Throughout Arnold’s career, his versatility has become his strong suit, and Picasso Gvng University is just another example of what he’s capable of. Though he’s explored everything from trap to drill, he favors melodic rap as a way of expressing his feelings and sharing his personal experiences.
“I’m just gonna be real, as a rapper, I felt like it would be easier if I was just a singer. That’s why I think I took a melodic approach because I feel like I get to have feeling when I’m attaching a melody to it. Rap apparently has to be just all this hard shit all the time. Especially as a man, we don’t get to show those pockets of sadness or weakness because that’s what showing your feelings is in rap. You’re weak or you’re soft or you’re an emo rapper.”
For Arnold, sharing his real journey is important, and using his music as the vessel to do so is what’s important to him. On Picasso Gvng University, Arnold touches on his experiences as a black man in America. As an adoptee, he’s begun the process of searching for his biological parents using DNA testing, and that quest has also uncovered a new side to his history that he wants to share. “Looking at my ancestry DNA results, and seeing all the different places that my ancestors were taken from just gave me the chills,” he explained. “I’m here by chance — my ancestors didn’t willingly come here to find a better life.”
Outside of music, his experience as an adoptee has also shaped his passion for social work. As an adult, Arnold donates his time to working with homeless individuals, pursues a license in addiction counseling and is dedicated to helping youth in the foster care system.
“I’m inspired to help kids who are in the foster care system know that they’re not alone,” he said. “I just want to form a community around them, because I felt alone until up until I got adopted.”
That desire for community is one of the biggest reasons why Picasso Gvng exists, and it’s through community that a record like Picasso Gvng University is possible. With this successful launch for the collaborative out in the world, DNA is already hitting the ground running to create more music videos, more singles, more EPs and more albums for each member of the community.

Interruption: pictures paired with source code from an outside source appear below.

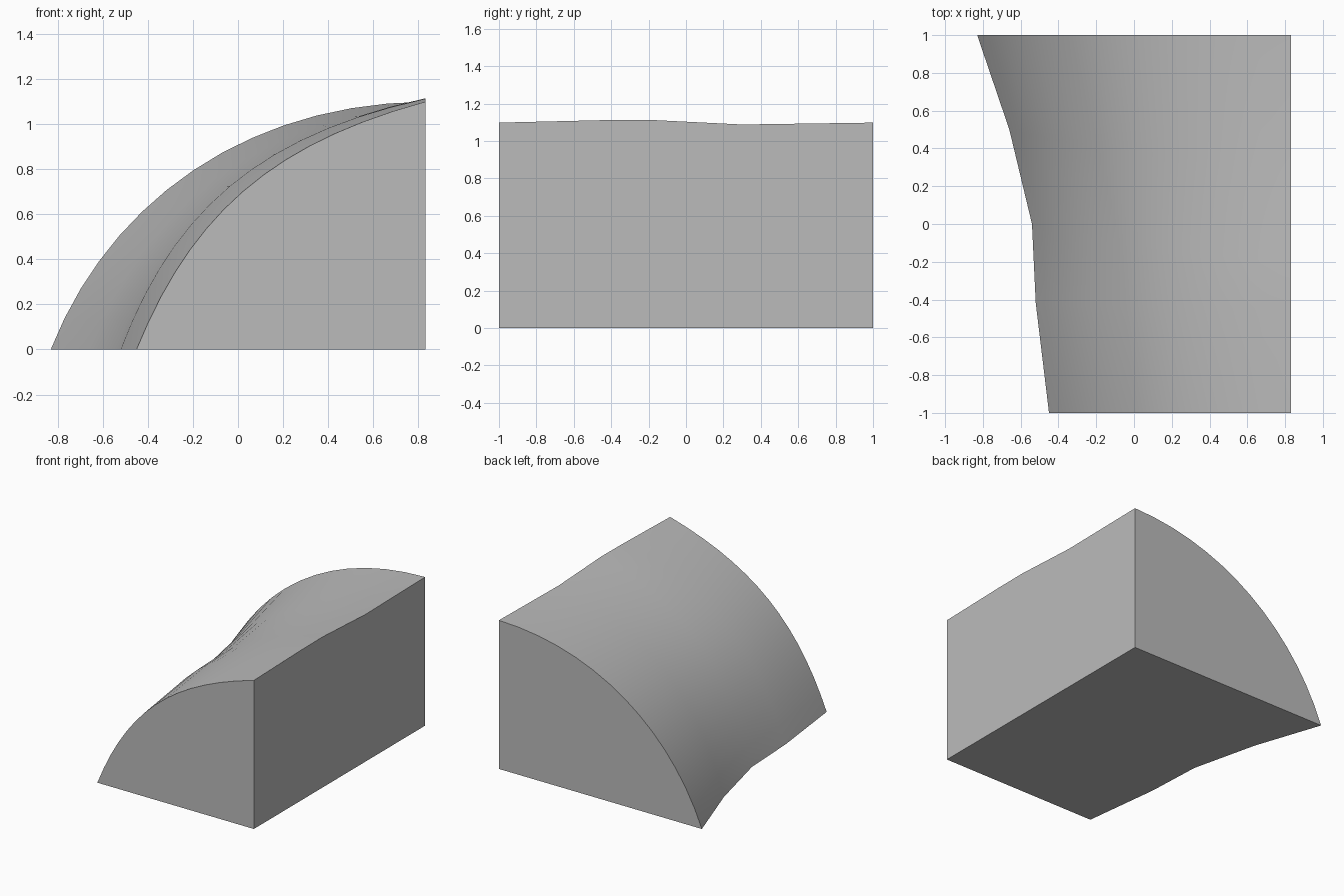
import bpy
import bmesh
from mathutils import Vector
from mathutils.geometry import interpolate_bezier

if "Cube" in bpy.data.objects:
    bpy.data.objects.remove(bpy.data.objects["Cube"])

RIGHT = 0.83
STEPS = 15

# Cross-sections, front to back:
# (foot y, foot x), (lower handle x, z), (upper handle x, z), (top y, top z)
SECTIONS = [
    ((-1.0, -0.45), (-0.21, 0.59), (0.14, 0.91), (-1.0, 1.098)),
    ((-0.42, -0.52), (-0.29, 0.61), (0.09, 0.95), (-0.45, 1.111)),
    ((0.0, -0.54), (-0.31, 0.61), (0.08, 0.95), (-0.2, 1.113)),
    ((0.5, -0.66), (-0.41, 0.62), (0.06, 1.01), (0.3, 1.088)),
    ((1.0, -0.83), (-0.57, 0.66), (0.04, 1.09), (1.0, 1.098)),
]


def section_points(foot, low, high, top):
    """Curved profile rising from the foot to the top of the flat side."""
    y0, y1 = foot[0], top[0]
    start = Vector((foot[1], y0, 0))
    end = Vector((RIGHT, y1, top[1]))
    h1 = Vector((low[0], y0 + (y1 - y0) / 3, low[1]))
    h2 = Vector((high[0], y1 - (y1 - y0) / 3, high[1]))
    return interpolate_bezier(start, h1, h2, end, STEPS)


bm = bmesh.new()
rows = [[bm.verts.new(p) for p in section_points(*s)] for s in SECTIONS]

# Curved shell between neighbouring sections
for a, b in zip(rows, rows[1:]):
    for i in range(STEPS - 1):
        bm.faces.new((a[i], a[i + 1], b[i + 1], b[i]))

# Flat front, back, base and upright side
front_corner = bm.verts.new((RIGHT, -1, 0))
back_corner = bm.verts.new((RIGHT, 1, 0))
bm.faces.new(rows[0] + [front_corner])
bm.faces.new(rows[-1] + [back_corner])
bm.faces.new([r[0] for r in rows] + [back_corner, front_corner])
bm.faces.new([r[-1] for r in rows] + [back_corner, front_corner])
bmesh.ops.recalc_face_normals(bm, faces=bm.faces)

mesh = bpy.data.meshes.new("curved_block")
bm.to_mesh(mesh)
bm.free()
block = bpy.data.objects.new("curved_block", mesh)
bpy.context.collection.objects.link(block)

# Plain grey
grey = bpy.data.materials.new("plain_grey")
grey.use_nodes = True
color = (0.5, 0.5, 0.5, 1)
grey.diffuse_color = color
grey.node_tree.nodes["Principled BSDF"].inputs["Base Color"].default_value = color
mesh.materials.append(grey)

# Smooth shell with crisp borders
bpy.ops.object.select_all(action="DESELECT")
block.select_set(True)
bpy.context.view_layer.objects.active = block
bpy.ops.object.shade_smooth_by_angle(angle=0.6)
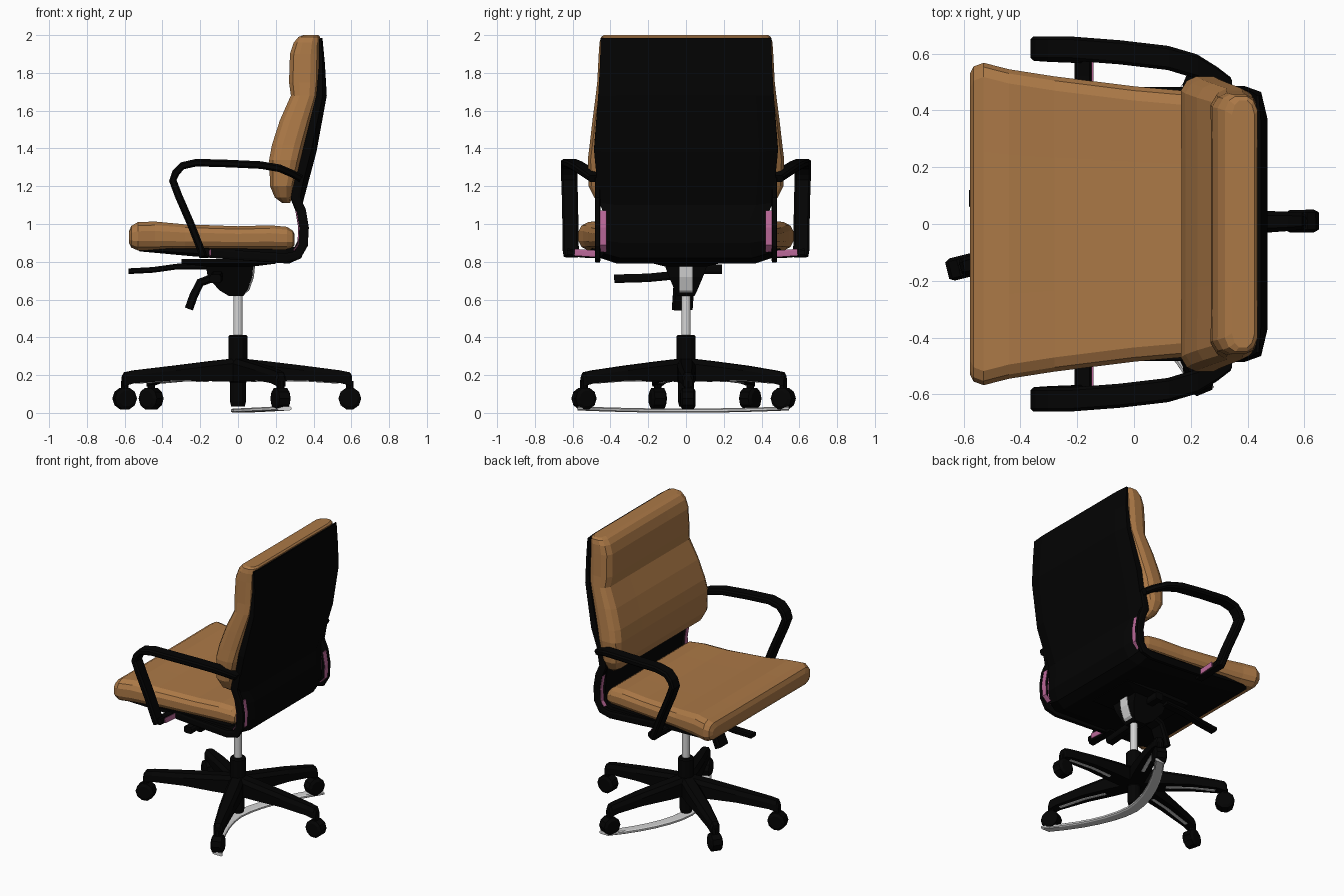
import bpy, bmesh, math
from mathutils import Vector as V

if "Cube" in bpy.data.objects:
    bpy.data.objects.remove(bpy.data.objects["Cube"])


def material(name, rgb):
    m = bpy.data.materials.new(name)
    m.diffuse_color = (*rgb, 1)
    m.use_nodes = True
    m.node_tree.nodes["Principled BSDF"].inputs["Base Color"].default_value = m.diffuse_color
    return m


TAN = material("tan_leather", (0.41, 0.19, 0.062))
BLACK = material("black_plastic", (0.001, 0.001, 0.001))
GREY = material("light_grey_metal", (0.66, 0.66, 0.66))
PINK = material("pink_trim", (0.50, 0.14, 0.32))


def loft(name, rings, mat):
    """Skin a list of equal-sized point rings and cap both ends."""
    bm = bmesh.new()
    rows = [[bm.verts.new(p) for p in ring] for ring in rings]
    n = len(rows[0])
    for a, b in zip(rows, rows[1:]):
        for i in range(n):
            j = (i + 1) % n
            bm.faces.new((a[i], a[j], b[j], b[i]))
    bm.faces.new(rows[0])
    bm.faces.new(rows[-1])
    bmesh.ops.recalc_face_normals(bm, faces=bm.faces)
    me = bpy.data.meshes.new(name)
    bm.to_mesh(me)
    bm.free()
    me.materials.append(mat)
    ob = bpy.data.objects.new(name, me)
    bpy.context.collection.objects.link(ob)
    return ob


def sweep(name, path, lateral, width, thick, mat):
    """Flat bar with chamfered corners along a path."""
    pts = [V(p) for p in path]
    L = V(lateral)
    rings = []
    for i, p in enumerate(pts):
        t = (pts[min(i + 1, len(pts) - 1)] - pts[max(i - 1, 0)]).normalized()
        n = L.cross(t).normalized()
        w, h = width / 2, thick / 2
        prof = [(-w, -h * .5), (-w * .75, -h), (w * .75, -h), (w, -h * .5),
                (w, h * .5), (w * .75, h), (-w * .75, h), (-w, h * .5)]
        rings.append([p + L * a + n * b for a, b in prof])
    return loft(name, rings, mat)


def cushion_ring(hw, lo, hi, place):
    """Rounded slab cross-section: u across the width, v through the thickness."""
    c, h = (lo + hi) / 2, (hi - lo) / 2
    r = min(0.05, hw * .3)
    half = [(hw, .35), (hw - r * .3, .75), (hw - r, 1), (hw * .45, .98)]
    top = half + [(-u, v) for u, v in reversed(half)]
    full = top + [(-u, -v) for u, v in top]
    return [place(u, c + h * v) for u, v in full]


def tube(name, stations, sides, mat, center=(0, 0)):
    """Vertical turned part from (radius, z) stations."""
    rings = [[(center[0] + r * math.cos(k * math.tau / sides),
               center[1] + r * math.sin(k * math.tau / sides), z) for k in range(sides)]
             for r, z in stations]
    return loft(name, rings, mat)


# Seat cushion: (x, half width, z low, z high)
seat = [(-.578, .53, .90, .96), (-.565, .555, .875, .99), (-.53, .568, .86, 1.01),
        (-.44, .545, .86, 1.013), (-.28, .52, .865, .998), (0, .485, .865, .988),
        (.17, .47, .865, .993), (.26, .46, .865, .985), (.29, .45, .875, .965), (.30, .43, .89, .945)]
loft("seat_cushion", [cushion_ring(w, a, b, lambda u, v, x=x: (x, u, v))
                      for x, w, a, b in seat], TAN)

# Back cushion: (z, half width, x front, x back)
back = [(1.11, .44, .235, .275), (1.14, .485, .195, .285), (1.20, .515, .17, .30),
        (1.34, .52, .165, .335), (1.42, .51, .18, .355), (1.55, .495, .222, .39),
        (1.68, .478, .28, .425), (1.75, .47, .27, .435), (1.90, .462, .275, .438),
        (1.96, .458, .295, .438), (1.99, .45, .32, .435), (2.0, .435, .345, .425)]
loft("back_cushion", [cushion_ring(w, a, b, lambda u, v, z=z: (v, u, z))
                      for z, w, a, b in back], TAN)

# One-piece shell: (inner x, inner z, outer x, outer z, half width)
shell = [(.43, 1.982, .447, 1.985, .452), (.43, 1.85, .46, 1.85, .455), (.415, 1.68, .47, 1.68, .465),
         (.345, 1.40, .415, 1.38, .487), (.28, 1.13, .34, 1.10, .46), (.32, 1.03, .362, 1.02, .42),
         (.325, .93, .368, .90, .42), (.30, .88, .335, .82, .435), (.25, .865, .27, .79, .455),
         (0, .87, 0, .81, .47), (-.25, .87, -.25, .83, .49), (-.54, .875, -.52, .855, .51)]
rings = []
for ix, iz, ox, oz, w in shell:
    mx, mz = ix * .4 + ox * .6, iz * .4 + oz * .6
    rings.append([(ix, -w, iz), (mx, -w, mz), (ox, -w * .8, oz),
                  (ox, w * .8, oz), (mx, w, mz), (ix, w, iz)])
loft("back_and_seat_shell", rings, BLACK)

for s, side in ((-1, "right"), (1, "left")):
    # Armrest loop
    arm = [(.335, .475, 1.24), (.29, .51, 1.265), (.22, .555, 1.295), (.12, .585, 1.312), (-.05, .605, 1.32),
           (-.22, .618, 1.325), (-.295, .618, 1.308), (-.33, .618, 1.27), (-.345, .618, 1.23),
           (-.315, .615, 1.15), (-.25, .612, 1.0), (-.195, .61, .86), (-.185, .605, .83)]
    sweep(side + "_armrest", [(x, s * y, z) for x, y, z in arm], (0, 1, 0), .085, .04, BLACK)
    # Foot joining the armrest to the seat pan, with trim
    sweep(side + "_arm_foot", [(-.18, s * .42, .84), (-.18, s * .52, .84), (-.18, s * .63, .85)],
          (1, 0, 0), .06, .04, BLACK)
    sweep(side + "_foot_trim", [(-.146, s * .47, .842), (-.146, s * .59, .85)],
          (1, 0, 0), .008, .036, PINK)
    # Side rail following the shell bend, with trim on its faces
    rail = [(.325, 1.25), (.305, 1.14), (.335, 1.07), (.35, .98), (.345, .89), (.315, .835),
            (.25, .82), (0, .835), (-.2, .85)]
    sweep(side + "_side_rail", [(x, s * .468, z) for x, z in rail], (0, 1, 0), .03, .05, BLACK)
    trim = [(x + .02, z) for x, z in rail[2:5]] + [(.33, .855)]
    sweep(side + "_rail_trim", [(x, s * .44, z) for x, z in trim], (0, 1, 0), .036, .009, PINK)
    front = [(x - .027, z) for x, z in rail[2:5]] + [(.295, .86)]
    sweep(side + "_rail_front_trim", [(x, s * .462, z) for x, z in front], (0, 1, 0), .03, .008, PINK)

# Tilt mechanism under the seat, with a light plate on its rear
mech = [(.62, -.05, .03, .045), (.65, -.10, .05, .06), (.72, -.16, .075, .09),
        (.775, -.17, .08, .11), (.79, -.30, .20, .17), (.815, -.30, .20, .17)]
loft("tilt_mechanism", [[(a, -w, z), (b, -w, z), (b, w, z), (a, w, z)] for z, a, b, w in mech], BLACK)
sweep("rear_plate", [(.042, 0, .64), (.055, 0, .65), (.08, 0, .72), (.086, 0, .785)],
      (0, 1, 0), .07, .009, GREY)
sweep("front_lever", [(-.15, .12, .775), (-.32, .11, .775), (-.45, .10, .757), (-.58, .09, .75)],
      (0, 1, 0), .06, .03, BLACK)
sweep("side_lever", [(-.11, -.05, .73), (-.11, -.2, .715), (-.12, -.38, .71)],
      (1, 0, 0), .06, .045, BLACK)
sweep("side_knob", [(-.05, .05, .76), (-.05, .19, .76)], (1, 0, 0), .06, .05, BLACK)
sweep("tilt_paddle", [(-.12, -.01, .72), (-.20, -.01, .69), (-.235, -.015, .62), (-.26, -.02, .55)],
      (0, 1, 0), .11, .045, BLACK)

# Gas lift and hub
tube("gas_lift", [(.024, .40), (.024, .66)], 12, GREY)
tube("base_hub", [(.036, .035), (.042, .06), (.042, .16), (.05, .17), (.05, .405), (.042, .413)], 12, BLACK)

# Five star legs with casters
for i, (cx, cy) in enumerate([(.592, .01), (.225, .515), (-.46, .34), (-.60, -.15), (.225, -.54)], 1):
    d = V((cx, cy, 0))
    length = d.length
    d.normalize()
    p = V((-d.y, d.x, 0))
    leg = [(.02, .045, .165, .288), (.15, .05, .168, .274), (.35, .045, .172, .25),
           (length - .05, .034, .158, .225), (length, .03, .145, .215), (length + .012, .024, .14, .195)]
    rings = []
    for r, w, lo, hi in leg:
        o = d * r
        rings.append([o + p * a + V((0, 0, z)) for a, z in
                      ((-w, lo), (w, lo), (w, hi - .025), (w * .6, hi), (-w * .6, hi), (-w, hi - .025))])
    loft(f"base_leg_{i}", rings, BLACK)
    # Light liner along the underside
    sweep(f"leg_liner_{i}", [d * .2 + V((0, 0, .168)), d * .35 + V((0, 0, .17)),
                             d * (length - .06) + V((0, 0, .158))], p, .022, .007, GREY)
    tube(f"caster_stem_{i}", [(.02, .08), (.02, .17)], 8, BLACK, (cx, cy))
    rings = []
    for off, rad in ((-.04, .042), (-.03, .06), (.03, .06), (.04, .042)):
        rings.append([V((cx, cy, .076)) + p * off + d * rad * math.cos(k * math.tau / 10)
                      + V((0, 0, rad * math.sin(k * math.tau / 10))) for k in range(10)])
    loft(f"caster_{i}", rings, BLACK)

# Curved floor strap between the two rear casters
strap = []
for k in range(-6, 7):
    t = k / 6
    strap.append((.245 * abs(t) ** 1.7, .56 * t - .015, .012 + .012 * t * t))
sweep("floor_strap", strap, (1, 0, 0), .075, .022, GREY)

He’s got big plans for the Picasso Gvng, and he’s ready to share even more.
“I have this vision of the ‘Big 33’ in my head — 33 people who are writers, A&R, admin — I want to add all these different aspects of the team, and maybe create a super management team,” he said. “We can figure out how to sign artists, get them deals and show the world that Denver has something to say.”
All photography by Kori Hazel.